  • Endnotes

    1. See White House Fact Sheet, “President Donald J. Trump is Signing a Landmark Phase One Trade Agreement with China.”

    2. See USTR report, “Findings of the Investigation into China’s Acts, Policies, and Practices, Related to Technology Transfer, Intellectual Property, and Innovation under Section 301 of the Trade Act of 1974, Executive Summary.”

    3. See “Economic and Trade Agreement between the Government of the United States of America and the Government of the People’s Republic of China.”

    4. See http://www.mofcom.gov.cn/article/ae/ai/202001/20200102930845.shtml.

    5. See 82 FR 39007.

    6. See USTR Report “FINDINGS OF THE INVESTIGATION INTO CHINA’S ACTS, POLICIES, AND PRACTICES RELATED TO TECHNOLOGY TRANSFER, INTELLECTUAL PROPERTY, AND INNOVATION UNDER SECTION 301 OF THE TRADE ACT OF 1974, Executive Summary.”

    7. Currency references in the Alert are in US$.

    8. See 83 FR 28710.

    9. See 83 FR 40823.

    10. See 83 FR 26930.

    11. See 84 FR 45821.

    12. The “Economic and Trade Agreement between the Government of the United States of America and the Government of the People’s Republic of China”, Chapter 6, Annex 6.1 provides the formal increases per Product Category.

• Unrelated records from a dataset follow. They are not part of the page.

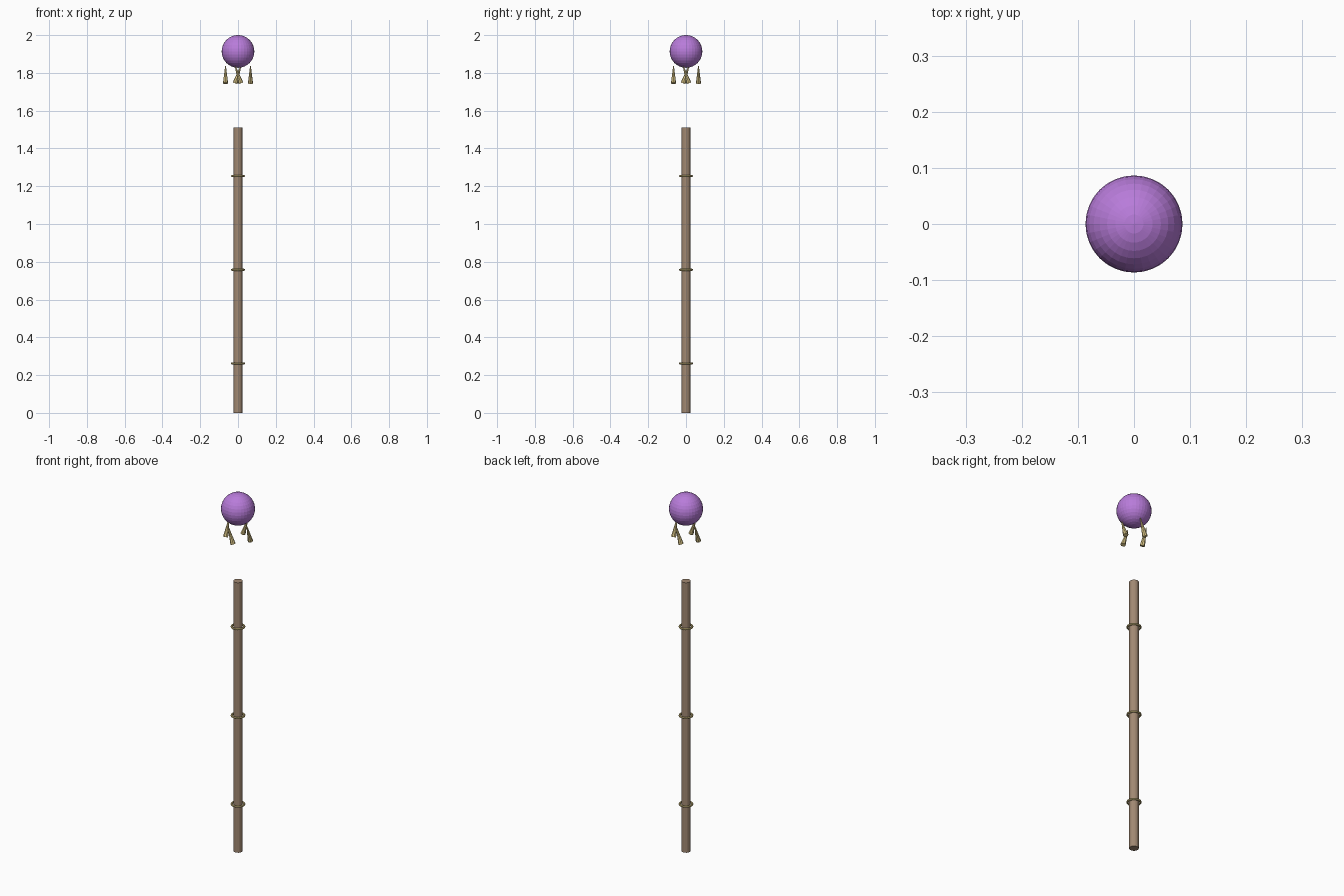
import bpy
from math import pi, cos, sin

if "Cube" in bpy.data.objects:
    bpy.data.objects.remove(bpy.data.objects["Cube"])


def material(name, color):
    m = bpy.data.materials.new(name)
    m.diffuse_color = (*color, 1)
    m.use_nodes = True
    m.node_tree.nodes["Principled BSDF"].inputs["Base Color"].default_value = m.diffuse_color
    return m


wood = material("wood", (0.36, 0.25, 0.17))
gold = material("gold", (0.72, 0.58, 0.25))
purple = material("purple", (0.48, 0.2, 0.7))


def finish(name, mat):
    ob = bpy.context.object
    ob.name = name
    ob.data.materials.append(mat)


# Shaft
SHAFT_H = 1.51
bpy.ops.mesh.primitive_cylinder_add(vertices=16, radius=0.024, depth=SHAFT_H,
                                    location=(0, 0, SHAFT_H / 2))
finish("shaft", wood)

# Bands around the shaft
for i in range(3):
    bpy.ops.mesh.primitive_torus_add(major_radius=0.0318, minor_radius=0.0055,
                                     major_segments=32, minor_segments=8,
                                     location=(0, 0, 0.262 + 0.496 * i))
    finish(f"band_{i + 1}", gold)

# Floating orb
ORB_R = 0.0865
bpy.ops.mesh.primitive_uv_sphere_add(segments=32, ring_count=16, radius=ORB_R,
                                     location=(0, 0, 2 - ORB_R))
finish("orb", purple)

# Four prongs under the orb, each leaning sideways around the circle
for i in range(4):
    a = i * pi / 2
    bpy.ops.mesh.primitive_cone_add(vertices=8, radius1=0.0135, radius2=0.002, depth=0.097,
                                    location=(0.066 * cos(a), 0.066 * sin(a), 1.791),
                                    rotation=(0.32, 0, a))
    finish(f"prong_{i + 1}", gold)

We note that the USTR website Fact Sheet for “Expanding Trade” erroneously provided differing ranges.

    13. See USTR Notice “Notice of Modification of Section 301 Action: China’s Acts, Policies, and Practices Related to Technology Transfer, Intellectual Property, and Innovation.”